If you’ve bothered to turn on your television in the past five years, there is a good chance you recognize actor Jay Huguley. Best known for his roles as Will Branson in Treme, Whit Peyton in Brothers & Sisters, and Doug Fox in Summerland, Huguley’s appeared in everything from comedies and dramas to soaps in his eclectic television career. He’ll be returning to your television screen later this year for the fourth and final season of HBO’s Treme and gracing the big screen next year in Steve McQueen’s Twelve Years a Slave, with Brad Pitt, Michael Fassbender and Paul Giamatti. Huguley was kind enough to take some time out of his busy schedule to talk both of those projects here with us on The Daily Quirk! Read on for the interview…
The Daily Quirk: When did you first decide you wanted to be an actor?
Jay Huguley: I did a Tennessee Williams play in college. I remember the feeling of being out on that stage every night, getting to say those words. There was a moment in the second act of the play where I reveal something very important, and every night there would be a few gasps in the audience. That feeling was absolutely thrilling to me. That was it….I was hooked.
TDQ: You’ve had a prolific and varied television career thus far, recurring as Whit Peyton on the much loved Brothers and Sisters, a role as Will Branson in Treme, and numerous guest spots on popular shows like Nashville, Army Wives, and The Young and the Restless. Is there any particular type of character or genre that appeals to you more than another?
JH: For me, if there is some sort of arc to the character, or if they are revealed to be something completely different that what you thought, that’s the most exciting.
TDQ: You joined HBO’s Treme last season as real estate developer, Will Branson. What attracted you to the role?
JH: The truth is I would have done anything on that show to work with David Simon. Luckily, I got to play this great, morally ambiguous, interesting guy. I’m really drawn to anything David Simon does. I think he’s one of the smartest guys out there and there’s this incredible authenticity to the things he creates. It’s going to be really interesting to see where he goes from here.
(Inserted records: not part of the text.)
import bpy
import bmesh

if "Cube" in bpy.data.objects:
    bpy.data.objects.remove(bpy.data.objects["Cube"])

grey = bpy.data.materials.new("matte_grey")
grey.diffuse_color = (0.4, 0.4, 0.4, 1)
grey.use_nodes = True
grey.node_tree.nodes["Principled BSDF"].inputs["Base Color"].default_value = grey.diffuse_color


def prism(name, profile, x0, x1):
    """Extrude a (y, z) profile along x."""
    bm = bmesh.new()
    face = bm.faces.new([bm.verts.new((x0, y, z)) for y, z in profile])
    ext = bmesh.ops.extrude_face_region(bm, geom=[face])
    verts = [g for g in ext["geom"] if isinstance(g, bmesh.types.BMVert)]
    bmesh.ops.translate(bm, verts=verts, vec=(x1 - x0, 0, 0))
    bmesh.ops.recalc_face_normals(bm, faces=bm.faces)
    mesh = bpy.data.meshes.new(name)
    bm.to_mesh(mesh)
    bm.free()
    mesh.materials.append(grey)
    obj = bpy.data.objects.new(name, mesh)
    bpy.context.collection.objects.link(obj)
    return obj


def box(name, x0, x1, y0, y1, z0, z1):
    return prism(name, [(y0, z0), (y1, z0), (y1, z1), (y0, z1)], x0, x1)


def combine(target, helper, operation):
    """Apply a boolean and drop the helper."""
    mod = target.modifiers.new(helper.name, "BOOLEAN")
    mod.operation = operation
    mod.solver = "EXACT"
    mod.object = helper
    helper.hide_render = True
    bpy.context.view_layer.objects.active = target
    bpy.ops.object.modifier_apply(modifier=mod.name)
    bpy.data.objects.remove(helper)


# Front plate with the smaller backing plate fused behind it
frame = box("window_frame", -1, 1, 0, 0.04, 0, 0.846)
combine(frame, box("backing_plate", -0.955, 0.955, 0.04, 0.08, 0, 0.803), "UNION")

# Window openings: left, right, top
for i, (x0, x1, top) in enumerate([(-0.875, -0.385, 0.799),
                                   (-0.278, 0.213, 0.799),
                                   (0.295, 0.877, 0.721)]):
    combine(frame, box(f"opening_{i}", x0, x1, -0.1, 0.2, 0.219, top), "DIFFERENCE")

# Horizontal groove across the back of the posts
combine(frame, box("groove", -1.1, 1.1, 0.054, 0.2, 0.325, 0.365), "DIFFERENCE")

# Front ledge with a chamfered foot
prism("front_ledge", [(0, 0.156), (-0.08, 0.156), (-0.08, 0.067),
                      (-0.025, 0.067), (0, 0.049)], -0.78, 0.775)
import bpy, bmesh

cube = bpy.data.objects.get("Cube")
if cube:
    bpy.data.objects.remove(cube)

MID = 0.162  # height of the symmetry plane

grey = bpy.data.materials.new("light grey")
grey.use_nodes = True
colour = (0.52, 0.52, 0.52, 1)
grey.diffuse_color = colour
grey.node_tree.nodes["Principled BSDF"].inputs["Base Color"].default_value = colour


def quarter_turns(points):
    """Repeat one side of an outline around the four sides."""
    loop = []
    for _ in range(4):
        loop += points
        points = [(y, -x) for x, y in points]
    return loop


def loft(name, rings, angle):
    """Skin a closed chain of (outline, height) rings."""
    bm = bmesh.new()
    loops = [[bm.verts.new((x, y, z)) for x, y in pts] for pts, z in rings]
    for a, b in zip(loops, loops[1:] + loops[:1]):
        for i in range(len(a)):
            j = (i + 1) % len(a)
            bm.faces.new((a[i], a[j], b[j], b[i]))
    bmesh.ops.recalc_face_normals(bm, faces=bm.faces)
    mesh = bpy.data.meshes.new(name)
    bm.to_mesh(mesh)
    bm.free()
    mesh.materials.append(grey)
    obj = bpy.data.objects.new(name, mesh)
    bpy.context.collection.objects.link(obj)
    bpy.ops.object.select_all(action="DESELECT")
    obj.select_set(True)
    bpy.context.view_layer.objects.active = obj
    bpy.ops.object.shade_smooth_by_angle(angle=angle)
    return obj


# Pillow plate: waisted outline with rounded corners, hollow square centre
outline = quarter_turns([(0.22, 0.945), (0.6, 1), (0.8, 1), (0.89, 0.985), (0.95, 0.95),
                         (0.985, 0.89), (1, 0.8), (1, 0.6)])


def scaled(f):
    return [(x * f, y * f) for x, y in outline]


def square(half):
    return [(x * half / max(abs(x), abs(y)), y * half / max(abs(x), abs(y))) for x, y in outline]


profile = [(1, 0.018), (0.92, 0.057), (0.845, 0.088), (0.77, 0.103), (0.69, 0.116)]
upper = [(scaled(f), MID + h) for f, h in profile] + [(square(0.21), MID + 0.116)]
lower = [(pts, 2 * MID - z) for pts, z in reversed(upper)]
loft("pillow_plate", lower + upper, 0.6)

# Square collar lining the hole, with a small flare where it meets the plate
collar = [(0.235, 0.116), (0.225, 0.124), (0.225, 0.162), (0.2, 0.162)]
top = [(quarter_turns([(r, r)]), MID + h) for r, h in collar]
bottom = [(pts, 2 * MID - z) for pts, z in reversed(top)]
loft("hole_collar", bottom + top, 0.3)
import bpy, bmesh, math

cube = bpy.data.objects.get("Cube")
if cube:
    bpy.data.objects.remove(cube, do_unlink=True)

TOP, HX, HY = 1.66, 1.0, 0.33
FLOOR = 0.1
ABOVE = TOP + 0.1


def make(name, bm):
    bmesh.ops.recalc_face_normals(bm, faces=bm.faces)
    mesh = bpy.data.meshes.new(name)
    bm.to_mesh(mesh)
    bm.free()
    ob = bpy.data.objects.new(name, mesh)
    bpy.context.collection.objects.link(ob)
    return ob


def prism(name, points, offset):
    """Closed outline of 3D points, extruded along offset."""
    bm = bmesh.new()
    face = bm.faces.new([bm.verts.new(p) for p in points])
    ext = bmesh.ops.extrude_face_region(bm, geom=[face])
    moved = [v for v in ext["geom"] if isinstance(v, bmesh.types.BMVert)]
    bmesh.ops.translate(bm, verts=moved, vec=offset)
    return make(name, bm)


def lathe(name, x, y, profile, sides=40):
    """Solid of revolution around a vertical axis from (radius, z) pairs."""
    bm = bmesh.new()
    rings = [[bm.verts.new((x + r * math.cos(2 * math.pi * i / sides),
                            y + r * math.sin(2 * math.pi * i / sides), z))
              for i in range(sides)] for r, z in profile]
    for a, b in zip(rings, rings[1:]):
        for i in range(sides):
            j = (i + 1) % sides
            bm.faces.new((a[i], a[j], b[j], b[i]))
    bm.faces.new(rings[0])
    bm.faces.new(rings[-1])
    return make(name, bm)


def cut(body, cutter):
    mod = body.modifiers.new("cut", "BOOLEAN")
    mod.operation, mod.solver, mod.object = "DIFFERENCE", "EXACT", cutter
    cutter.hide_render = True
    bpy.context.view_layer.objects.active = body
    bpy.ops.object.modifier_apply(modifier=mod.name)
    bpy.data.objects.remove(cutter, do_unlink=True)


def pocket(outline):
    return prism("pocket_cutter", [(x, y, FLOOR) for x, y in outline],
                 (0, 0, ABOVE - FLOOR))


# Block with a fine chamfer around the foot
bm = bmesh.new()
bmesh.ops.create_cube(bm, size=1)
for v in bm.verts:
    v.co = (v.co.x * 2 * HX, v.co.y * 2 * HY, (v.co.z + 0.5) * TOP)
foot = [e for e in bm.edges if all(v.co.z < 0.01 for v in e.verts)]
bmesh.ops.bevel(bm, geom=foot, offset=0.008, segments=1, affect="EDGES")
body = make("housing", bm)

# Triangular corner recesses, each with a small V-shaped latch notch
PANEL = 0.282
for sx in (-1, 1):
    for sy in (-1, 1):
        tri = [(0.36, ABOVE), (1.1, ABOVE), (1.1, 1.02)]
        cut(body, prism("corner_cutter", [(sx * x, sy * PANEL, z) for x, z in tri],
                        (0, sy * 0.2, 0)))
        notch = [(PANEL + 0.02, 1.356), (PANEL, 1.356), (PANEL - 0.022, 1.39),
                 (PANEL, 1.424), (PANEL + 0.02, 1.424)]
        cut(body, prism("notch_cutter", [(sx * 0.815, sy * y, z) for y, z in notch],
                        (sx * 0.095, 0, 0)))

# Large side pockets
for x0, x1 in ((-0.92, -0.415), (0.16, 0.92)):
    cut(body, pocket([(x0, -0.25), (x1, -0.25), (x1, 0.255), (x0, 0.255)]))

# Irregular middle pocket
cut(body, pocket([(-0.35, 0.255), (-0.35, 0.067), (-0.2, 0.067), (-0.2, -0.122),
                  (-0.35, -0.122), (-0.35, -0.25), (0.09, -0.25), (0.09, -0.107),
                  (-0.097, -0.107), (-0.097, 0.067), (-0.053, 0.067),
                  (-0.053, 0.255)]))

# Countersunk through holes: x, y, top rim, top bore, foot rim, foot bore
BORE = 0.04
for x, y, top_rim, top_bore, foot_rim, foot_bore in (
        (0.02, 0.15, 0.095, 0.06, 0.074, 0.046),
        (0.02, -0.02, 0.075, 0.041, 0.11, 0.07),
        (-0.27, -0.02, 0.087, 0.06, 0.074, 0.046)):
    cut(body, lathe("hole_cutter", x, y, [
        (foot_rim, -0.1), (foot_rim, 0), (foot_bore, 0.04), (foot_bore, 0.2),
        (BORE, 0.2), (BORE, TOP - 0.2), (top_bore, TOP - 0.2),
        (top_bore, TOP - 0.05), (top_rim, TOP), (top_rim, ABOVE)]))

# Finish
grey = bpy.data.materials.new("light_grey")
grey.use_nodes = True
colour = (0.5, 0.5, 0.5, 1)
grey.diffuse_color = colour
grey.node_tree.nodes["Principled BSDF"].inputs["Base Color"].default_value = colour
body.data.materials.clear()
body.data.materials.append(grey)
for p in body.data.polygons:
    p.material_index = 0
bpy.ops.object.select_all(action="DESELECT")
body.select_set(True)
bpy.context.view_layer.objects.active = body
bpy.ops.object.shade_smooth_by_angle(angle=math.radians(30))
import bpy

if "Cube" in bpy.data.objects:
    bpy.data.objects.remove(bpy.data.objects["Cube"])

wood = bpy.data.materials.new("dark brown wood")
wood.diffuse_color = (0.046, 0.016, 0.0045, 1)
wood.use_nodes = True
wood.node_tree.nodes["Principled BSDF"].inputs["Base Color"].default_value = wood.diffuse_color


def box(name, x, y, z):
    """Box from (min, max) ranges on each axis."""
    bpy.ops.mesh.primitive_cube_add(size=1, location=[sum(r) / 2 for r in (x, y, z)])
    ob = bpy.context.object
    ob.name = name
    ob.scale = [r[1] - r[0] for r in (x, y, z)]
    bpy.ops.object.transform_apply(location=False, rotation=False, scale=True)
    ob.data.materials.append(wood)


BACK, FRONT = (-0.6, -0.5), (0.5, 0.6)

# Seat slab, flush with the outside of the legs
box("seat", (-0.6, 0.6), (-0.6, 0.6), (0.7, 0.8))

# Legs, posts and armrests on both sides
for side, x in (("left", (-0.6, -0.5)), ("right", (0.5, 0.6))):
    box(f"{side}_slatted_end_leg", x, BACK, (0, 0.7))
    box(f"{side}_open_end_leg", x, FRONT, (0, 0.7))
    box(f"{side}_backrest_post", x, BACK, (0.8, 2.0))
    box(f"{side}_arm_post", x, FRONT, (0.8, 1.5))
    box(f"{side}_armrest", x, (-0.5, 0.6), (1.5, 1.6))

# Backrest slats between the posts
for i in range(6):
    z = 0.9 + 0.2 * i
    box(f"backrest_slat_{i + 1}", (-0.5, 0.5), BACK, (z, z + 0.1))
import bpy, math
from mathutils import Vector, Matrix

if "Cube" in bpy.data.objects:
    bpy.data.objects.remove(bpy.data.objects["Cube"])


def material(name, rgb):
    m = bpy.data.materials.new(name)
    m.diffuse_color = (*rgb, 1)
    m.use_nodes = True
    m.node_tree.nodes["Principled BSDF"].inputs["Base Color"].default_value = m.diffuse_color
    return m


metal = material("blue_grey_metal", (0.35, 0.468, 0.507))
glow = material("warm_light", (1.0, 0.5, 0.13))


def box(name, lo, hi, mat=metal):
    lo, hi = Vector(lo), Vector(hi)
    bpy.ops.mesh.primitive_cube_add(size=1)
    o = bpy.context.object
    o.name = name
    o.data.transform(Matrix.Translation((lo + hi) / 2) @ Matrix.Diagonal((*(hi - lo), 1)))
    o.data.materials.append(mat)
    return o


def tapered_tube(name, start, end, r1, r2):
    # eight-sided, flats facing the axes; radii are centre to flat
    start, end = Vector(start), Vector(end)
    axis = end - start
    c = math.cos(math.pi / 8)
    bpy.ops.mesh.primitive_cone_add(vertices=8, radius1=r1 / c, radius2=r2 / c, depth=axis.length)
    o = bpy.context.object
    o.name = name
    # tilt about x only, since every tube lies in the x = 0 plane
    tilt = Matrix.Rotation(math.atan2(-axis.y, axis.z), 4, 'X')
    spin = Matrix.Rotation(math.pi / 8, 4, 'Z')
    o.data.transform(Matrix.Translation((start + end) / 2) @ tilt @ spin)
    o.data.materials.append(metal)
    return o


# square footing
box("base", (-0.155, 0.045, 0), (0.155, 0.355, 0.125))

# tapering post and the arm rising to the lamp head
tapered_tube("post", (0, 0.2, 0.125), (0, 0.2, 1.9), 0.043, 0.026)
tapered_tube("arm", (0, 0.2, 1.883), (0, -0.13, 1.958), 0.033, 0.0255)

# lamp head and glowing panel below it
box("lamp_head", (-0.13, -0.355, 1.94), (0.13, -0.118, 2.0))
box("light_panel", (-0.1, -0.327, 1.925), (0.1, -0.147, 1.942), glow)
TDQ: Was there any particular scene you filmed for Treme that stands out in your mind as especially fun to film?
JH: You know, it’s funny. There was this short scene we filmed in Congo Square towards the end of Season Three. I just remember thinking, here I am standing at the birthplace of Jazz, working with these incredible actors and being directed by Anthony Hemingway. I’ll never forget that day.
TDQ: The final season just wrapped filming. Was it difficult saying goodbye?
JH: It was, but a stronger feeling was this incredible sense of gratitude. You get very used to not getting the very thing you want in this business, I think. You get excited about something and then you hear “no.” This show was a bullseye for me.
TDQ: Next on your plate is a role as a Sheriff Villiere in Steve McQueen’s upcoming film Twelve Years a Slave. How did you become involved in the film?
JH: Well, I read for it, and I remember thinking, “I think that went well.” It was a long time before I heard anything. I think I had finally let it go and they called and told me to get on a plane. The call always seems to come when you forget that it might.
TDQ: Twelve Years a Slave is based on the book of the same name, a true account by Solomon Northup of the injustice and inhumane treatment he suffered as a free man kidnapped and sold into slavery in the 1880’s. Did you feel any sort of pressure taking on a role in a true story of such gravity?
JH: I did at first and especially after I read the book. The book blew my mind. Once I got to the set though, it was the most relaxing atmosphere for me. I think all actors are different, but for me, when everyone is so good at what they do and so focused, it’s incredibly calming to me.
TDQ: In the movie, your character is a lawman involved with trying to get the main character, Solomon Northup, played by Chiwetel Ejiofor (Dancing on the Edge), who is currently being held by slave owner Edwin Epps, played by Michael Fassbender (X-Men: First Class), back to safety. What was it like filming such an emotionally charged scene?
JH: When actors are that good, honestly half your work is done. I did a lot of research about the period. I found an old image of someone from the exact region that I thought might look like me, but at the end of the day when everyone is so on their game and you have Steve McQueen behind the wheel, you just have to show up.
TDQ: What’s next on your agenda after Twelve Years a Slave?
JH: I’m shooting a pilot right now, and I’m supposed to go work for HBO again in May. I think I’m like most actors, looking for their next job. I was talking to someone working on this pilot I’m doing, and we were talking about how hard the industry can be and she said, “How did you know you were meant to be in this business?” And, I said “Because my worst day as an actor would be better than any day doing something else.” I think I shocked myself when I said it but it’s true.
The Daily Quirk would like to thank Jay Huguley for taking the time to chat with us! For more on Jay, check out his IMDB Page and be sure to check out season four of Treme on HBO later this year and Twelve Years a Slave when it hits theater in 2014!